Larry Hogan, Maryland's Republican governor, said in an interview for The Texas Tribune Festival that aired Wednesday that it would be a mistake for members of his party to push through a Supreme Court nominee before Election Day.

"I don't think we should play partisan games with the Supreme Court," said the two-term governor of a blue state.

Hogan was speaking with Matt K. Lewis, a senior columnist for The Daily Beast and commentator for CNN, days after the death of Justice Ruth Bader Ginsburg.

President Donald Trump has said he plans to nominate Ginsburg's replacement this week, and Senate Majority Leader Mitch McConnell has made clear that he plans to hold a vote on the nomination, even though Election Day is less than two months away.

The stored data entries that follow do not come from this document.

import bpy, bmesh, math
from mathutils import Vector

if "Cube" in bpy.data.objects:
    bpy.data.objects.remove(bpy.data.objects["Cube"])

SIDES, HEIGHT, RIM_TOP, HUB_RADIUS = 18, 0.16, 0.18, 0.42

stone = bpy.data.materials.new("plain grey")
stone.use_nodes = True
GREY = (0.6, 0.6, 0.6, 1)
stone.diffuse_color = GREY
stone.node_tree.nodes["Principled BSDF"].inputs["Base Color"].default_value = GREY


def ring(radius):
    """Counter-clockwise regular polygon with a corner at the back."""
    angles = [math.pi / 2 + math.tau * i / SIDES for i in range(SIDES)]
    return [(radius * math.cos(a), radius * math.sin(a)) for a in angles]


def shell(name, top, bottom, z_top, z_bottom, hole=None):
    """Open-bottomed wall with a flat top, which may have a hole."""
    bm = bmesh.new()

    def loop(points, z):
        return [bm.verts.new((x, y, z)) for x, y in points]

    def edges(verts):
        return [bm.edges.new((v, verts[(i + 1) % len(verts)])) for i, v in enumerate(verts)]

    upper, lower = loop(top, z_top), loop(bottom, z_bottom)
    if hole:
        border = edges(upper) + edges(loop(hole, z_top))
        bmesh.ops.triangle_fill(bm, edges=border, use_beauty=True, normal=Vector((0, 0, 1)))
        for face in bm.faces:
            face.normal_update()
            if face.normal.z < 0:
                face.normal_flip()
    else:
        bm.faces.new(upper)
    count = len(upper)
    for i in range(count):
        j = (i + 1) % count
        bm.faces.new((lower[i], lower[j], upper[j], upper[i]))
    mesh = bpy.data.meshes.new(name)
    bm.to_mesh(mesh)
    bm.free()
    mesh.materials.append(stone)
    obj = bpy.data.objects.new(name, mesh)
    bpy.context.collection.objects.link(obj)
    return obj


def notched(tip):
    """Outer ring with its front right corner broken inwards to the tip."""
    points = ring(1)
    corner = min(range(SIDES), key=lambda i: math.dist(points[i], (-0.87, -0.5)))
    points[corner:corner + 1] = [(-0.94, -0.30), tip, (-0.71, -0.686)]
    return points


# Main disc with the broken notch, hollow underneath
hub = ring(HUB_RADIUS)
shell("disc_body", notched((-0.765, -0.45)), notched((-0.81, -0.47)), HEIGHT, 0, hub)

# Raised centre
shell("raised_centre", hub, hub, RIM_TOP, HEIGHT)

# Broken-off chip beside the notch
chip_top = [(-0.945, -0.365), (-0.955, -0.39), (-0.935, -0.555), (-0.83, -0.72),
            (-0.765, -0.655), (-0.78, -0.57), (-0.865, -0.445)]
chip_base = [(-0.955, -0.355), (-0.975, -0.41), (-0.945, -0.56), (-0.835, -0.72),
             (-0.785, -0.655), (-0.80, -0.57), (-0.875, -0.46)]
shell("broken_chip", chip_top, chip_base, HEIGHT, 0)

Four years ago, McConnell refused to hold a vote for President Barack Obama's nominee for the high court, Merrick Garland, after the death of Justice Antonin Scalia, who died 269 days before the election. Democrats have decried Republicans' sense of urgency now, calling it gross hypocrisy. A few Democrats have called for packing the court if former Vice President Joe Biden wins the presidency.

Hogan cautioned against either move.

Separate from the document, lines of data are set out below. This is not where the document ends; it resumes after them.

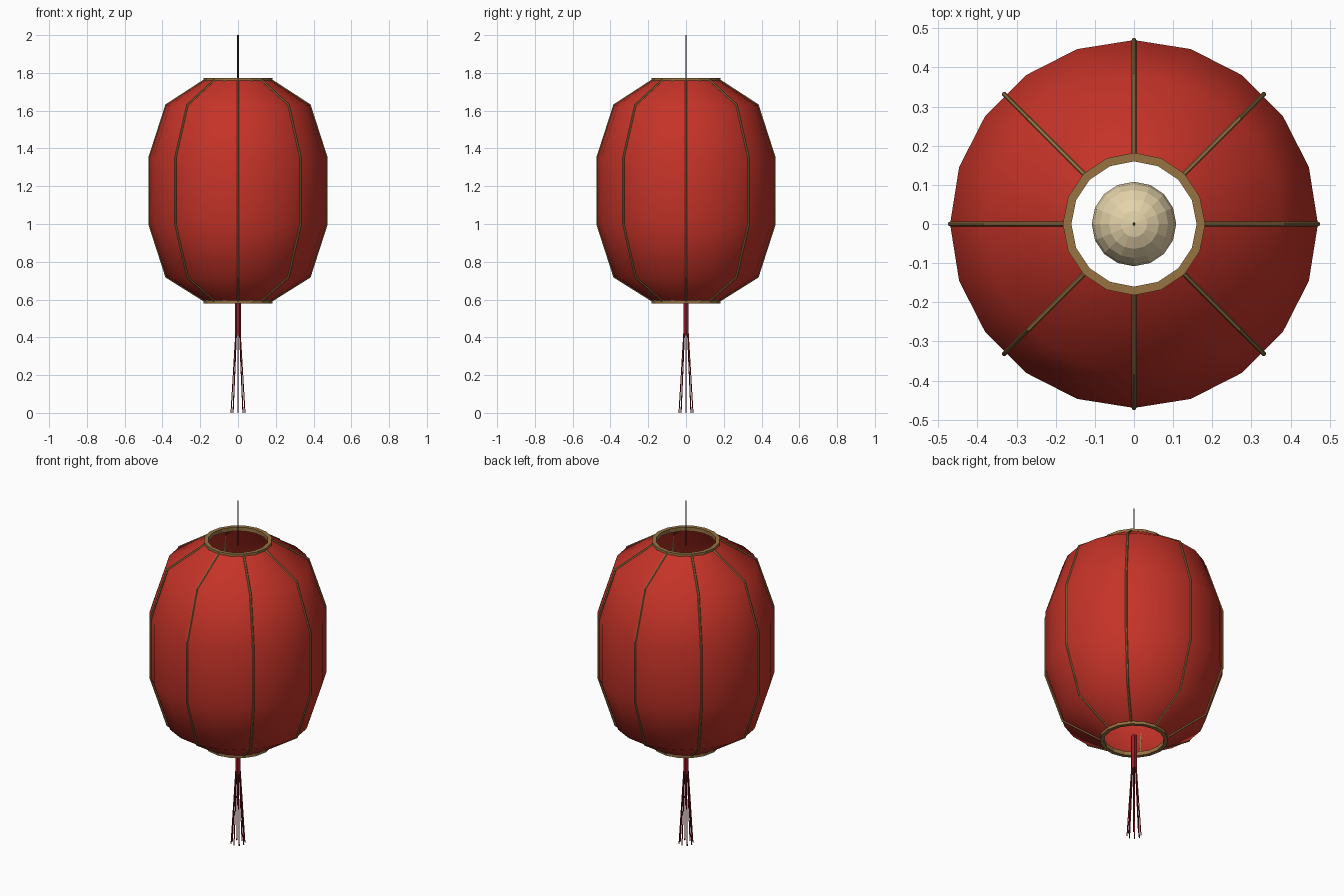
import bpy
import bmesh
import math

cube = bpy.data.objects.get("Cube")
if cube:
    bpy.data.objects.remove(cube, do_unlink=True)


def material(name, rgb):
    m = bpy.data.materials.new(name)
    m.use_nodes = True
    m.diffuse_color = (*rgb, 1)
    m.node_tree.nodes["Principled BSDF"].inputs["Base Color"].default_value = (*rgb, 1)
    return m


RED = material("red paper", (0.56, 0.033, 0.021))
BAMBOO = material("bamboo", (0.31, 0.17, 0.055))
CREAM = material("cream bulb", (0.78, 0.65, 0.40))
CRIMSON = material("crimson thread", (0.30, 0.012, 0.018))
DARK = material("dark cord", (0.035, 0.022, 0.012))


def finish(name, bm, mat, smooth=False):
    mesh = bpy.data.meshes.new(name)
    bm.to_mesh(mesh)
    bm.free()
    mesh.materials.append(mat)
    for p in mesh.polygons:
        p.use_smooth = smooth
    ob = bpy.data.objects.new(name, mesh)
    bpy.context.collection.objects.link(ob)
    return ob


def lathe(name, profile, sides, mat, closed=False, smooth=False):
    """Turn an (r, z) profile around the z axis."""
    bm = bmesh.new()
    rings = []
    for r, z in profile:
        angles = [math.tau * i / sides for i in range(sides)]
        rings.append([bm.verts.new((r * math.cos(a), r * math.sin(a), z)) for a in angles])
    pairs = list(zip(rings, rings[1:]))
    if closed:
        pairs.append((rings[-1], rings[0]))
    for low, high in pairs:
        for i in range(sides):
            j = (i + 1) % sides
            bm.faces.new((low[i], low[j], high[j], high[i]))
    return finish(name, bm, mat, smooth)


def rod(name, points, radius, mat):
    """Round rod along a polyline."""
    curve = bpy.data.curves.new(name, "CURVE")
    curve.dimensions = "3D"
    curve.bevel_depth = radius
    curve.bevel_resolution = 1
    curve.use_fill_caps = True
    spline = curve.splines.new("POLY")
    spline.points.add(len(points) - 1)
    for sp, p in zip(spline.points, points):
        sp.co = (*p, 1)
    curve.materials.append(mat)
    ob = bpy.data.objects.new(name, curve)
    bpy.context.collection.objects.link(ob)
    bpy.ops.object.select_all(action="DESELECT")
    ob.select_set(True)
    bpy.context.view_layer.objects.active = ob
    bpy.ops.object.convert(target="MESH")
    bpy.ops.object.shade_smooth_by_angle()
    return ob


def around(points, angle):
    return [(r * math.cos(angle), r * math.sin(angle), z) for r, z in points]


# Paper shade, open at both ends
shade = [(0.172, 0.59), (0.38, 0.72), (0.47, 1.0), (0.47, 1.35), (0.38, 1.63), (0.172, 1.765)]
lathe("paper_shade", shade, 20, RED, smooth=True)

# Bamboo ribs
for i in range(8):
    rod(f"rib_{i + 1}", around(shade, math.tau * i / 8), 0.006, BAMBOO)

# Rims around the openings
for name, z in (("bottom_rim", 0.58), ("top_rim", 1.75)):
    section = [(0.182, z), (0.182, z + 0.023), (0.16, z + 0.023), (0.16, z)]
    lathe(name, section, 16, BAMBOO, closed=True)

# Faceted bulb inside
bulb = bmesh.new()
bmesh.ops.create_uvsphere(bulb, u_segments=16, v_segments=10, radius=0.108)
finish("bulb", bulb, CREAM).location.z = 1.175

# Hanging cord
rod("hanging_cord", [(0, 0, 1.74), (0, 0, 2.0)], 0.004, DARK)

# Tassel
rod("tassel_stem", [(0, 0, 0.41), (0, 0, 0.61)], 0.016, CRIMSON)
for i in range(8):
    path = around([(0.012, 0.42), (0.037, 0.0)], math.tau * i / 8)
    rod(f"tassel_strand_{i + 1}", path, 0.003, CRIMSON)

"I think it would be a mistake for the Senate to ram through a nominee before the election on a partisan line vote — just as I think it would also be a mistake for the Democrats to question the integrity of the court or any of the nominees or try to pack the court," he said.

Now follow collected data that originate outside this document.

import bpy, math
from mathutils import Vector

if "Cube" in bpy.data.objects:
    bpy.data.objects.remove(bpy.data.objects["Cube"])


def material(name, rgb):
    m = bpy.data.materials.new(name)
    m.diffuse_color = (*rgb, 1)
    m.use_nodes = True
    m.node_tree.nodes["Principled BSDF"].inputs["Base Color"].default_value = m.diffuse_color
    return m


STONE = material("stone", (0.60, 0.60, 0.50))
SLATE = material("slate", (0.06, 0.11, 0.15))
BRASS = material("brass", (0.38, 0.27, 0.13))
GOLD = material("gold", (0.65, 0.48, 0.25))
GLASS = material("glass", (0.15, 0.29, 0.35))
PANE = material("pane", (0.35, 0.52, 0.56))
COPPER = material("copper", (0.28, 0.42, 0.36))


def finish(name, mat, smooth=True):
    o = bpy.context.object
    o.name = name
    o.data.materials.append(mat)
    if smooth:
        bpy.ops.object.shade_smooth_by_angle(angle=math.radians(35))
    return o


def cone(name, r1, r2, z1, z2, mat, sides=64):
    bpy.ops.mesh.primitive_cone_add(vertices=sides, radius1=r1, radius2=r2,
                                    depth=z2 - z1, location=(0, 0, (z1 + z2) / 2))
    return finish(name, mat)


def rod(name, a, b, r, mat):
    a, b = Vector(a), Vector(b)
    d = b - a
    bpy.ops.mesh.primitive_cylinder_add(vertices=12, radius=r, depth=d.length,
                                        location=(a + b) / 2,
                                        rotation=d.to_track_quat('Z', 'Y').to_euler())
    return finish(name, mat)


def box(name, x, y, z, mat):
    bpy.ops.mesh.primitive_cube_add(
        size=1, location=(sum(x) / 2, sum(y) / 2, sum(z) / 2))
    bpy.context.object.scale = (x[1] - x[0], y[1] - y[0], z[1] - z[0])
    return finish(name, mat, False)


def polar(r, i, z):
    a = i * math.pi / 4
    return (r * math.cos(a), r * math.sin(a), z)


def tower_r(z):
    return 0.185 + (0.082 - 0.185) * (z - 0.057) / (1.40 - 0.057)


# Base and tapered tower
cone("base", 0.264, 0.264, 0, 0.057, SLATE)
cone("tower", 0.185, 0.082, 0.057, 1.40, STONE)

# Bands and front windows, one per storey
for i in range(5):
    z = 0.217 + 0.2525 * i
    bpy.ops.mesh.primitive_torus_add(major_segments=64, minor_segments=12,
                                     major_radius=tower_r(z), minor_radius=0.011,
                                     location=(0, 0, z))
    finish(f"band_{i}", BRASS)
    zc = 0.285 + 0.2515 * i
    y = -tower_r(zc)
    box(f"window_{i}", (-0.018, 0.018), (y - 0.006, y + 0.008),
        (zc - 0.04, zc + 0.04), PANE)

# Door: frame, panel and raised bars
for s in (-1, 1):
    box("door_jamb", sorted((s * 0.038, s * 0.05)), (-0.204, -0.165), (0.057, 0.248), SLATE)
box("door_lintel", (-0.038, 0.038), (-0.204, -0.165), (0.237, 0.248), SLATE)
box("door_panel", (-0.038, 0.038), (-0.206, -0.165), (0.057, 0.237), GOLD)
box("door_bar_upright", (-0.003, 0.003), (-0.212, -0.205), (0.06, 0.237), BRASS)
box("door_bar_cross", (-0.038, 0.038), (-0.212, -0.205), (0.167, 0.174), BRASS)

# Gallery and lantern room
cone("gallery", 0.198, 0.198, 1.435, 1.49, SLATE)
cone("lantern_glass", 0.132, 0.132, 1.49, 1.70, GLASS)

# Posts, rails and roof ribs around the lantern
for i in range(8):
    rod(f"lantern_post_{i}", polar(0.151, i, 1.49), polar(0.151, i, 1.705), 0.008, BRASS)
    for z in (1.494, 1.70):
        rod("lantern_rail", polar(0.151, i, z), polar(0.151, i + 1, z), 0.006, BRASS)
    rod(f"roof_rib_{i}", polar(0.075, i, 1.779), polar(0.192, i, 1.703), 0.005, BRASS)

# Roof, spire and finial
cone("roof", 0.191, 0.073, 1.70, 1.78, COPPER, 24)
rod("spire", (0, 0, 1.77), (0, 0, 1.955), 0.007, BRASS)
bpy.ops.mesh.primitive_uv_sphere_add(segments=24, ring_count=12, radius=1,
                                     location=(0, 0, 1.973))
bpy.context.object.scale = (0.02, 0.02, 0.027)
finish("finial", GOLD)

Hogan added that there was a lot to admire about Ginsburg's life, including her fights for women's rights, her friendship across the ideological divide with Scalia and her courage while battling cancer.

"We can't let her death create more division in our country," he said.

Hogan is known to buck his party at times, most recently criticizing Trump for the federal government's coronavirus response.

"I think there's just more than enough hypocrisy to go around on both sides," he said. "The American people deserve a dignified process."